PROBLEM STATEMENT
Repeat only the stretch of lines below that runs from the line with "mat.diffuse_color = color" through the line with "verts, faces = [], []", unaltered.

MATERIAL SUPPLIED
- - -

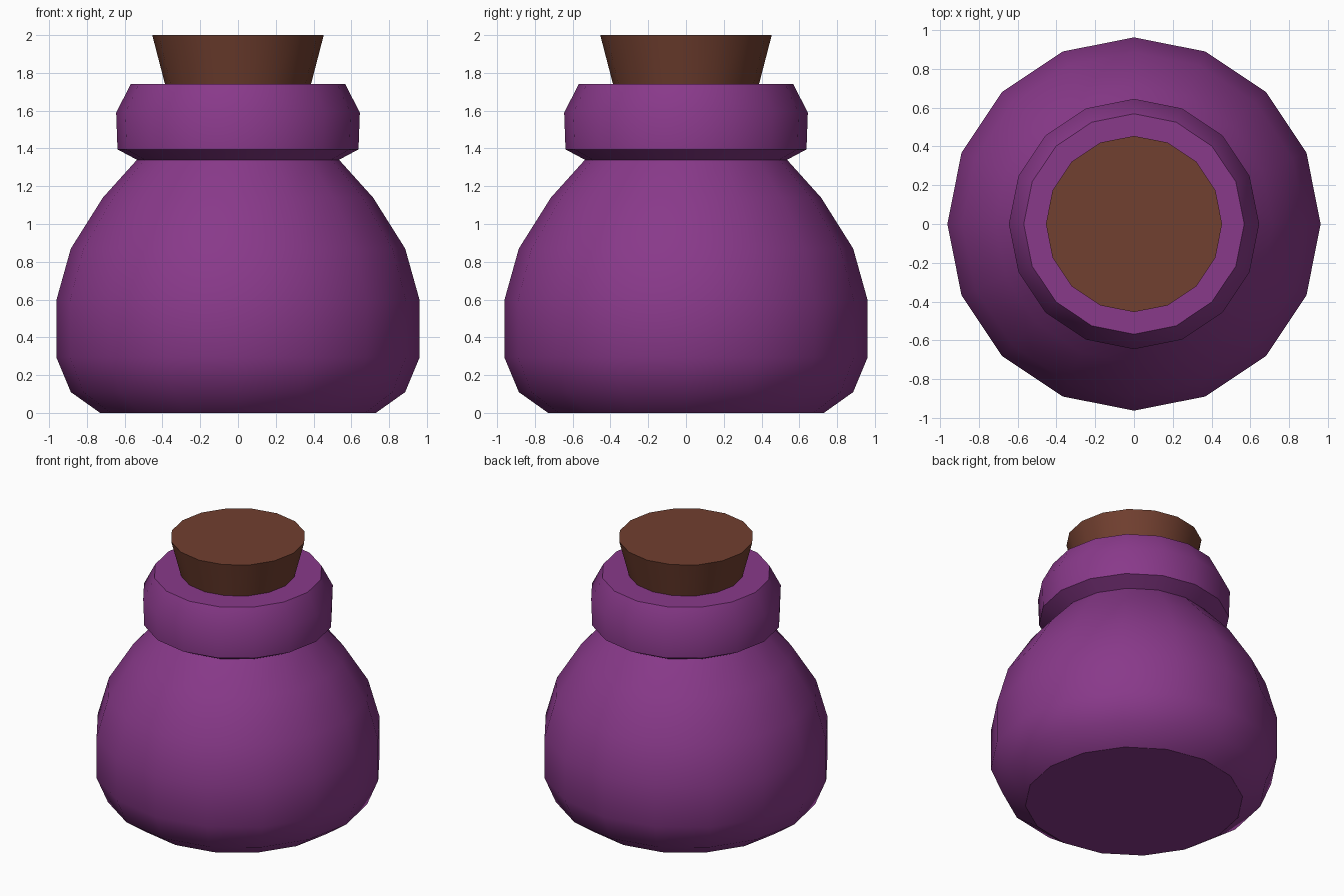
import bpy
import math

SIDES = 16

cube = bpy.data.objects.get("Cube")
if cube:
    bpy.data.objects.remove(cube, do_unlink=True)


def make_material(name, color):
    mat = bpy.data.materials.new(name)
    mat.use_nodes = True
    mat.diffuse_color = color
    mat.node_tree.nodes["Principled BSDF"].inputs["Base Color"].default_value = color
    return mat


def lathe(name, profile, mat):
    """Turn a (radius, height) profile around z and close both ends."""
    verts, faces = [], []
    for r, z in profile:
        for i in range(SIDES):
            a = math.tau * i / SIDES
            verts.append((r * math.cos(a), r * math.sin(a), z))
    for ring in range(len(profile) - 1):
        low, high = ring * SIDES, (ring + 1) * SIDES
        for i in range(SIDES):
            j = (i + 1) % SIDES
            faces.append((low + i, low + j, high + j, high + i))
    faces.append(tuple(reversed(range(SIDES))))
    faces.append(tuple(range(len(verts) - SIDES, len(verts))))

    mesh = bpy.data.meshes.new(name)
    mesh.from_pydata(verts, [], faces)
    mesh.materials.append(mat)
    obj = bpy.data.objects.new(name, mesh)
    bpy.context.collection.objects.link(obj)

    # Smooth sides with crisp rims
    bpy.ops.object.select_all(action="DESELECT")
    obj.select_set(True)
    bpy.context.view_layer.objects.active = obj
    bpy.ops.object.shade_smooth_by_angle(angle=math.radians(34))
    return obj


purple = make_material("purple_glass", (0.25, 0.041, 0.255, 1))
brown = make_material("brown_cork", (0.165, 0.05, 0.029, 1))

# Round bottle with a collar around its mouth
lathe("bottle", [
    (0.73, 0), (0.885, 0.11), (0.962, 0.295), (0.962, 0.595),
    (0.885, 0.87), (0.715, 1.14), (0.535, 1.34),
    (0.638, 1.395), (0.645, 1.59), (0.568, 1.74),
], purple)

# Tapered stopper, slightly sunk into the mouth
lathe("cork", [(0.376, 1.7), (0.454, 2)], brown)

- - -

ANSWER SECTION
    mat.diffuse_color = color
    mat.node_tree.nodes["Principled BSDF"].inputs["Base Color"].default_value = color
    return mat


def lathe(name, profile, mat):
    """Turn a (radius, height) profile around z and close both ends."""
    verts, faces = [], []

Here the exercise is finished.